--- Task prompt ---
In the entries that follow, how many lines contain "sharp"? Please reply with only the number.

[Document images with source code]
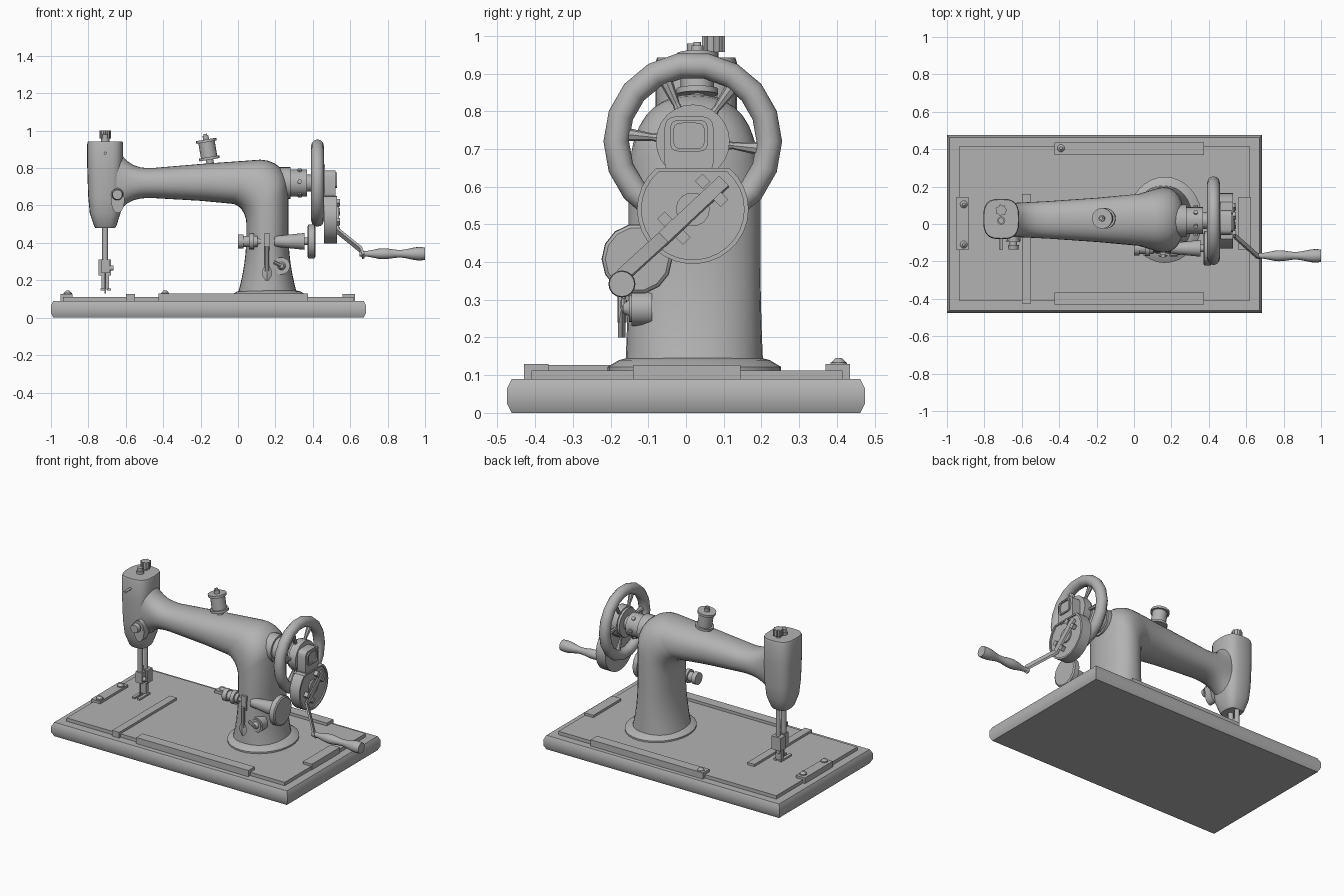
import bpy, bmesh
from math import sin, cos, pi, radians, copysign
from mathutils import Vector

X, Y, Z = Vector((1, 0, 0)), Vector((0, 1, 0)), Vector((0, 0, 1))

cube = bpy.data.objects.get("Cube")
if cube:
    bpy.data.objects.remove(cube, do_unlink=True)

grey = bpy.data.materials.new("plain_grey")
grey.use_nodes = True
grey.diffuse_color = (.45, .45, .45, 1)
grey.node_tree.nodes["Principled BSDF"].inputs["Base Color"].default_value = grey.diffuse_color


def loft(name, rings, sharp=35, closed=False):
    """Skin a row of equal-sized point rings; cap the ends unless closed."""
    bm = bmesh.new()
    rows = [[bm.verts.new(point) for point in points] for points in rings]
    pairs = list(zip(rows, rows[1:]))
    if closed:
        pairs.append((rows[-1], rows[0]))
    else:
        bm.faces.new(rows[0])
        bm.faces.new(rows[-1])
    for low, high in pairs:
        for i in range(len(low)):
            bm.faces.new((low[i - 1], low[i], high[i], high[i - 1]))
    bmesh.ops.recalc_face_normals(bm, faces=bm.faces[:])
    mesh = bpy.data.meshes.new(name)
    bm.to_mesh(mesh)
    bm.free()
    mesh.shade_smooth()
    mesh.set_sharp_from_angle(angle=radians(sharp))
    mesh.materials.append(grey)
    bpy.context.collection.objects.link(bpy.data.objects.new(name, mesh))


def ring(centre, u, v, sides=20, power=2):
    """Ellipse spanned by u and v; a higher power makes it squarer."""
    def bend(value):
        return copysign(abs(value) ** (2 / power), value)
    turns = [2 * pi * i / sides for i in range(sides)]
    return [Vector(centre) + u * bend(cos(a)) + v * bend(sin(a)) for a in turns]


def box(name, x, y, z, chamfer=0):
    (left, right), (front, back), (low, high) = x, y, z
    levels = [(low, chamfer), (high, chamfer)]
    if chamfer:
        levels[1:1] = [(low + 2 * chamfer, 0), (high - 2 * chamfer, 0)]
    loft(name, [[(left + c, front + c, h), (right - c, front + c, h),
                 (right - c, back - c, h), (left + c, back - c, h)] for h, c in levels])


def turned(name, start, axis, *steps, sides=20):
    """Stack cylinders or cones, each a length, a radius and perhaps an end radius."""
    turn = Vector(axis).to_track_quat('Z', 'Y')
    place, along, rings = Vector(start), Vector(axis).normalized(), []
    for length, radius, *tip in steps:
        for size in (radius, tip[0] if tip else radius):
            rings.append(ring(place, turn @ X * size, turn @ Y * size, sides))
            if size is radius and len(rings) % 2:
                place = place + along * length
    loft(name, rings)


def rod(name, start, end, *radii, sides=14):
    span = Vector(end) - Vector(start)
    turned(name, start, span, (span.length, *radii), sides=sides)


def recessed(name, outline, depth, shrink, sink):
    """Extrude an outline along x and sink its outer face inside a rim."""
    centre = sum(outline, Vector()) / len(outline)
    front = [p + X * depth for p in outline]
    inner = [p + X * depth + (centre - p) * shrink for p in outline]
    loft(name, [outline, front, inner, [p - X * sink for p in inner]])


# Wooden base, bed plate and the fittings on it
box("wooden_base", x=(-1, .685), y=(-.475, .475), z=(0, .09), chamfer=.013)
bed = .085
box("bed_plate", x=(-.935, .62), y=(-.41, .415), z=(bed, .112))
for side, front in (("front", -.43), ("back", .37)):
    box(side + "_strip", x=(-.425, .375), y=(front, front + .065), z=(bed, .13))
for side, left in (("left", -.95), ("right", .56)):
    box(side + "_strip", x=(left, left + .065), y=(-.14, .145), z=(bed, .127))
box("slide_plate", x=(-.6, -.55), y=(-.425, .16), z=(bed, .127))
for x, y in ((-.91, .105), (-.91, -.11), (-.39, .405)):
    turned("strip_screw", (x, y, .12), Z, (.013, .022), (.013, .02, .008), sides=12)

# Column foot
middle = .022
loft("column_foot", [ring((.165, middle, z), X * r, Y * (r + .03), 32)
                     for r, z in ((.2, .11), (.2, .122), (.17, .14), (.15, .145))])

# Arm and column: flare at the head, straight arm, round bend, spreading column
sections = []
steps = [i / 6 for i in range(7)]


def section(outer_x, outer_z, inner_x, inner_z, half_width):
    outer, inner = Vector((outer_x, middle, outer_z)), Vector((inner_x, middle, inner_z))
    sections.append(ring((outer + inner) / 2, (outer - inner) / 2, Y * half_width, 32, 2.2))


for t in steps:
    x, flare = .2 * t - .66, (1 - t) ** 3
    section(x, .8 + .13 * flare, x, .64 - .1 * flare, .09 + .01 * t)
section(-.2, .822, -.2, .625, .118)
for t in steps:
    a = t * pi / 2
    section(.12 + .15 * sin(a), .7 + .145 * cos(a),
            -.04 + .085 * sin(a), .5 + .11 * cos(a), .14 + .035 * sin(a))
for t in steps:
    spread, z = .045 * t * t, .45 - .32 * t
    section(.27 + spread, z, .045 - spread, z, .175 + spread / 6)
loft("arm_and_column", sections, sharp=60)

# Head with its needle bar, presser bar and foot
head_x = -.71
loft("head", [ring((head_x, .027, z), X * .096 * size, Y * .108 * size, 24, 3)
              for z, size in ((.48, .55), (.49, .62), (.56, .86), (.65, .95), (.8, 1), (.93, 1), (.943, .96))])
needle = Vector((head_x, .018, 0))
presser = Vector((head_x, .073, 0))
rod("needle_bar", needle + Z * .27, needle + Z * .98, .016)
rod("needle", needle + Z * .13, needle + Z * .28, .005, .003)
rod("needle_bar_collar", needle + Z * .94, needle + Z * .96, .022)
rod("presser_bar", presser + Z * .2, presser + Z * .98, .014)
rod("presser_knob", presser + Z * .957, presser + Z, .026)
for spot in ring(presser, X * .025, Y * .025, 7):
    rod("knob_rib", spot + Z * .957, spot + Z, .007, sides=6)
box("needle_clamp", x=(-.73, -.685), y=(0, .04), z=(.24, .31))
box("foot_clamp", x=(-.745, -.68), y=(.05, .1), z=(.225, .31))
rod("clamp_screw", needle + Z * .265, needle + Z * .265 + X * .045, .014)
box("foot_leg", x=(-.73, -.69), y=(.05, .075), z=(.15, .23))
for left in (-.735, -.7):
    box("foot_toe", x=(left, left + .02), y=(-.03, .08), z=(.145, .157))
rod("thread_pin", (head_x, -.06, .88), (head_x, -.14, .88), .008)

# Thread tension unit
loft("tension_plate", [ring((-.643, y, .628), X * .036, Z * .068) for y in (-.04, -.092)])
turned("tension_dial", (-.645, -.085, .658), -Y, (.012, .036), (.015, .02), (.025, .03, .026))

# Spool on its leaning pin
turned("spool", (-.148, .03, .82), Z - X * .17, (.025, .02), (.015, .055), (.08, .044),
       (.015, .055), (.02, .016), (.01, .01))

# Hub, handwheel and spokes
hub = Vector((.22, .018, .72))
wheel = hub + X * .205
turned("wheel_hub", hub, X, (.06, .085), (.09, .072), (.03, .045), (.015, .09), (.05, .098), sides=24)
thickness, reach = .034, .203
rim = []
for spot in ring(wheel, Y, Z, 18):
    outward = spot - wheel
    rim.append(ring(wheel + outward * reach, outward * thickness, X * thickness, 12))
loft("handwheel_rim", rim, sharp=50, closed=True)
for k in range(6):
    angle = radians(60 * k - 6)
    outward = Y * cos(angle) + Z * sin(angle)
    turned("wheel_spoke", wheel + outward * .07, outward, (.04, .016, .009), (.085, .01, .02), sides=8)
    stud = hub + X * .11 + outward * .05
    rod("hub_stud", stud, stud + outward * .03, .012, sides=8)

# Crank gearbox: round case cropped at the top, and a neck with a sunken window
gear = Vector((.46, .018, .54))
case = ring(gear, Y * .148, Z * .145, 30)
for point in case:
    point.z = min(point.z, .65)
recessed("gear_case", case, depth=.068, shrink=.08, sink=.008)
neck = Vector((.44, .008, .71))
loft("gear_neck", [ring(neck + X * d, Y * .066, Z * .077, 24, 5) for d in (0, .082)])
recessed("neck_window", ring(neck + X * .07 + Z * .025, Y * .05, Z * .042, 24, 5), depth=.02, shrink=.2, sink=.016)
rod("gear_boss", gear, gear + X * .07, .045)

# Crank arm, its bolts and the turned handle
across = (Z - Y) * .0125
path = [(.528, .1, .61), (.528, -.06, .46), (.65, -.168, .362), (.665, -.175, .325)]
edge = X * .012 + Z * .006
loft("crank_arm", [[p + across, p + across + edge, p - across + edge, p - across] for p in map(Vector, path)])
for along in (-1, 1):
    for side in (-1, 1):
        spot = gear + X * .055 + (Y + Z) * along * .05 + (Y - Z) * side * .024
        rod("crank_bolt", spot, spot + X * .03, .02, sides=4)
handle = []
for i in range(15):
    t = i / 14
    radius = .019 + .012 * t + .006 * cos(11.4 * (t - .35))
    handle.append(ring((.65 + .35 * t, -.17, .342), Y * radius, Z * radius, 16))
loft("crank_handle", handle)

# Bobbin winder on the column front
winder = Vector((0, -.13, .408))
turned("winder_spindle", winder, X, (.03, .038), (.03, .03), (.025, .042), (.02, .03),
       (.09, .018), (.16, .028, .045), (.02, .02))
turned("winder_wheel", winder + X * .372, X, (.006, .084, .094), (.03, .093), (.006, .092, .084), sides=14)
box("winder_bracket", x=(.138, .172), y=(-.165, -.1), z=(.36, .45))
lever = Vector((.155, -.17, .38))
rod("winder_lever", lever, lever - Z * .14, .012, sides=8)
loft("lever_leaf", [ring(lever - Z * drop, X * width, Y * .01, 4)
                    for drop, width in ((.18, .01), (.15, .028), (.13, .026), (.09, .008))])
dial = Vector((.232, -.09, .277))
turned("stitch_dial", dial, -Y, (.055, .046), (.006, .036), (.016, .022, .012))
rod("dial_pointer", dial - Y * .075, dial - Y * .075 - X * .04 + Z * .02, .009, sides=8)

==

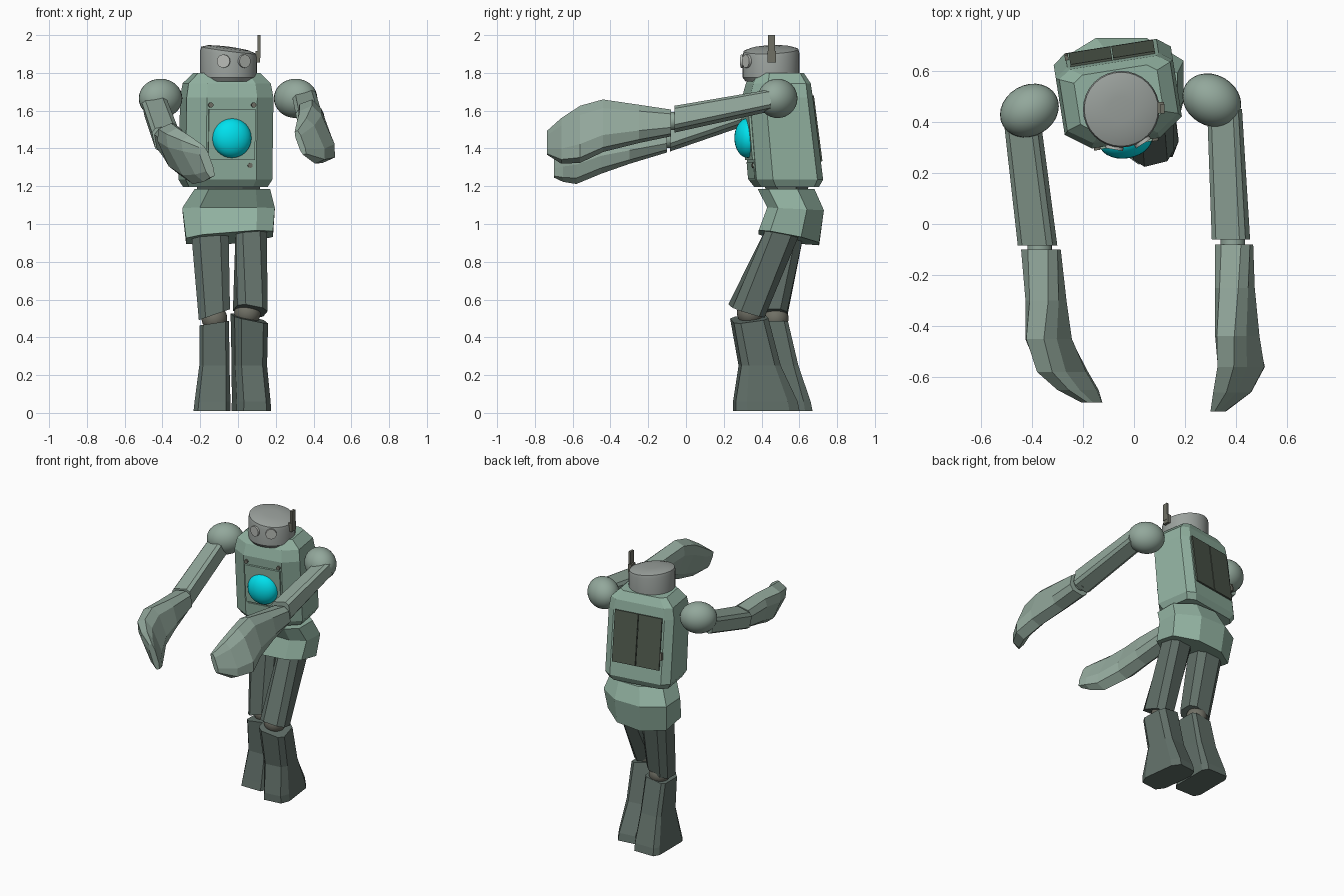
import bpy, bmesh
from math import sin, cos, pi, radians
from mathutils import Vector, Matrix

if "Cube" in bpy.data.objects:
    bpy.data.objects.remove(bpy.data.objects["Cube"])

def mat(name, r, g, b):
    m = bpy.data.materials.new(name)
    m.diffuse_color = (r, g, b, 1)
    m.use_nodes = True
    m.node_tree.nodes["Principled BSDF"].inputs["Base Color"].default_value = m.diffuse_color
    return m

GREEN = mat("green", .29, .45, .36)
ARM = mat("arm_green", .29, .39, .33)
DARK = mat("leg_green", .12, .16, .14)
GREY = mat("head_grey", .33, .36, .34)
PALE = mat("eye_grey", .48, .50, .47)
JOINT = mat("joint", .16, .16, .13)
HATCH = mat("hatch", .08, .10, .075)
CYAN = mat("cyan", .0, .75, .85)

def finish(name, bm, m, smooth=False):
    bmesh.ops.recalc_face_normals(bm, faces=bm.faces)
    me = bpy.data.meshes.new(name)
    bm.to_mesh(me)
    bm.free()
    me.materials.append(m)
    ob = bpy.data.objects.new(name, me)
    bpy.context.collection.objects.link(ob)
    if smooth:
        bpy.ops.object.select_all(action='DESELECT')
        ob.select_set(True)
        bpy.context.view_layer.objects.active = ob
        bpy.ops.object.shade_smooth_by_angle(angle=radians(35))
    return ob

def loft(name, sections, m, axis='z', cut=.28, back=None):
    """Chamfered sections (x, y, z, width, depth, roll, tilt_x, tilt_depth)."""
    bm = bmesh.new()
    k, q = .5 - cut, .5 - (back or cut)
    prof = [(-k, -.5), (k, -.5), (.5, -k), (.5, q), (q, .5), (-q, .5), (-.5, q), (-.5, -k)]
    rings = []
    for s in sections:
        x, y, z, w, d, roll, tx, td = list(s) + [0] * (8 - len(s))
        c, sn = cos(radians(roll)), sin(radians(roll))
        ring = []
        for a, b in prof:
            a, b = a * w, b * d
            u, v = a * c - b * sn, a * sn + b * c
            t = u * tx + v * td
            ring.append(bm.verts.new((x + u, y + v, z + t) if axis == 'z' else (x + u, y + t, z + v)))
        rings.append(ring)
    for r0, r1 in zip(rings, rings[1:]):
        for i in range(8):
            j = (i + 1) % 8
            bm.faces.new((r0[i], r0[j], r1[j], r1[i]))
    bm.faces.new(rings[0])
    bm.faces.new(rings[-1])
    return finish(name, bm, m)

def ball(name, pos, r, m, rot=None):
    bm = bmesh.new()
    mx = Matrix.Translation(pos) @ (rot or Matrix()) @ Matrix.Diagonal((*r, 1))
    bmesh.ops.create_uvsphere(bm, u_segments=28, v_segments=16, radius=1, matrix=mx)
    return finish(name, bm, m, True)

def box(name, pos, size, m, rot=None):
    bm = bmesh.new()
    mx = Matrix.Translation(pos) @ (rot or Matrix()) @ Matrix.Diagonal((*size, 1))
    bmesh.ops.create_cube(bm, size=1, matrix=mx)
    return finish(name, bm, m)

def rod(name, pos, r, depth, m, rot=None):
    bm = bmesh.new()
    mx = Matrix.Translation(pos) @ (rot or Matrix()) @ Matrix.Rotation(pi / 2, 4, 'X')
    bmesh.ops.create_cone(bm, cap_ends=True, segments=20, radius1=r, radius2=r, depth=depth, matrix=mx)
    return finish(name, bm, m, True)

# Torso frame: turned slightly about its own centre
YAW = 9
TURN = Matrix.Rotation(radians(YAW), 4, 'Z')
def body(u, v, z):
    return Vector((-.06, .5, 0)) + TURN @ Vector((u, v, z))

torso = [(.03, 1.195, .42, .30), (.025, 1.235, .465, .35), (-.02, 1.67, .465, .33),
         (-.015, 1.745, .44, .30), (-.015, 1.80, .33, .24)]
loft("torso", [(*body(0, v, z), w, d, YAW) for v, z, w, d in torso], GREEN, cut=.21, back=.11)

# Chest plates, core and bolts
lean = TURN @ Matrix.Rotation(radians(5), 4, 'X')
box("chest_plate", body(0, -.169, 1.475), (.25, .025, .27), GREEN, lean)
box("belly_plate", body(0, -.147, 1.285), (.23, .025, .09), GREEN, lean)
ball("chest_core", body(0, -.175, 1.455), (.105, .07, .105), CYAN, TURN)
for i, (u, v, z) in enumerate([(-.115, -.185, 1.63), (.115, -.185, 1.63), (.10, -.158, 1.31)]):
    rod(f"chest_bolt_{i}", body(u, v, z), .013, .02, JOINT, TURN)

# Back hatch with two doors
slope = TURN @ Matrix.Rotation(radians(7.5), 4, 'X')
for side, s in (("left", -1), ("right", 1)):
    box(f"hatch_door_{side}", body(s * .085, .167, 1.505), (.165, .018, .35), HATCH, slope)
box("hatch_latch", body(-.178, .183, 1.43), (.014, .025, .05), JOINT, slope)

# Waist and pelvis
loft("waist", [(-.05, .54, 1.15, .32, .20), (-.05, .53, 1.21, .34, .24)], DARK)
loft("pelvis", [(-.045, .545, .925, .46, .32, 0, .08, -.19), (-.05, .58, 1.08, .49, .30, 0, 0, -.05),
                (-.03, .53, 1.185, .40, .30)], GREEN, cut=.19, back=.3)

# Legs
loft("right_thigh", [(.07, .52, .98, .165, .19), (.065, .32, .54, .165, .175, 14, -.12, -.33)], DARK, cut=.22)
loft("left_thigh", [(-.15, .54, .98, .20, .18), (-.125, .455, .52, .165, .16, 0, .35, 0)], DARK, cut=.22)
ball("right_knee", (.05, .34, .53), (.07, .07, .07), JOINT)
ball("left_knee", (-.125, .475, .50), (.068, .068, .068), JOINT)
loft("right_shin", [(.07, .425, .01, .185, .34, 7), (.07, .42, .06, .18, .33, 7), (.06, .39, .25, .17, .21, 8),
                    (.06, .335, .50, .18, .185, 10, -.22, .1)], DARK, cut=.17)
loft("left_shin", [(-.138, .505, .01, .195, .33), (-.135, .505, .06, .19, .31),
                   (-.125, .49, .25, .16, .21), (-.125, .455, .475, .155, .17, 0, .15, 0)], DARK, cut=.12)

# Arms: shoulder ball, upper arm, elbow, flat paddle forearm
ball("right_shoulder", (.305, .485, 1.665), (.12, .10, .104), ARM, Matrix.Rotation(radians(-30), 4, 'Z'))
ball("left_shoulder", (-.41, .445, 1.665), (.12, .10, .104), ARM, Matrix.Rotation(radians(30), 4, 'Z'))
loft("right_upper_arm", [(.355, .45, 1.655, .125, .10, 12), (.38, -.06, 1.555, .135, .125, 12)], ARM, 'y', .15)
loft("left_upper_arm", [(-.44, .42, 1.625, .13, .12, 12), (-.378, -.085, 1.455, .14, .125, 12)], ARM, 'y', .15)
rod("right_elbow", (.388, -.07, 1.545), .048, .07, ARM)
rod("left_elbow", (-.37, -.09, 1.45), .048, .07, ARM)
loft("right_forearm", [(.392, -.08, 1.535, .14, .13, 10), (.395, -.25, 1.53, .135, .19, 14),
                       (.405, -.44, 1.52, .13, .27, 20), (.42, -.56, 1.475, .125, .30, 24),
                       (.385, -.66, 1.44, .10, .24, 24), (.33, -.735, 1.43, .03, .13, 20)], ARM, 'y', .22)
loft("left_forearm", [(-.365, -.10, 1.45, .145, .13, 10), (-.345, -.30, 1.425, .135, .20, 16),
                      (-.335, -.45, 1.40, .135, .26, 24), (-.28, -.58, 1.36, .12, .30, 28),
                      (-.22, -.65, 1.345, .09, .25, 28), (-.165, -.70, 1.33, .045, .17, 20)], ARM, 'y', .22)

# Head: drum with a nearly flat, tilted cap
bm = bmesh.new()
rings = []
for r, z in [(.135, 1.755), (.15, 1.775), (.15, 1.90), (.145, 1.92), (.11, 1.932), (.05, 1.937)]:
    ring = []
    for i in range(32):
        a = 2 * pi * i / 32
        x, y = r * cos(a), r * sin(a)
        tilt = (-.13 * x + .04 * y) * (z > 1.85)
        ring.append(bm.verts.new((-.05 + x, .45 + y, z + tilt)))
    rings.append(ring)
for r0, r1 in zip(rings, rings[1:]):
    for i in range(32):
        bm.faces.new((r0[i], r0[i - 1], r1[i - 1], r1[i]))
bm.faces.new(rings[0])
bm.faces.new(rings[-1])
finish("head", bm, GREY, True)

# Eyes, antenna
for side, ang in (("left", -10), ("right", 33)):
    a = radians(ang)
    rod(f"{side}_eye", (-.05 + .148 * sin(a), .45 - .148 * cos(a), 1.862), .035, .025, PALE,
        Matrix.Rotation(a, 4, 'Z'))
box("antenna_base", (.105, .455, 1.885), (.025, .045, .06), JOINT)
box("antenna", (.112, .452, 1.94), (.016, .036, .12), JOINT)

--- Solution to the problem ---
4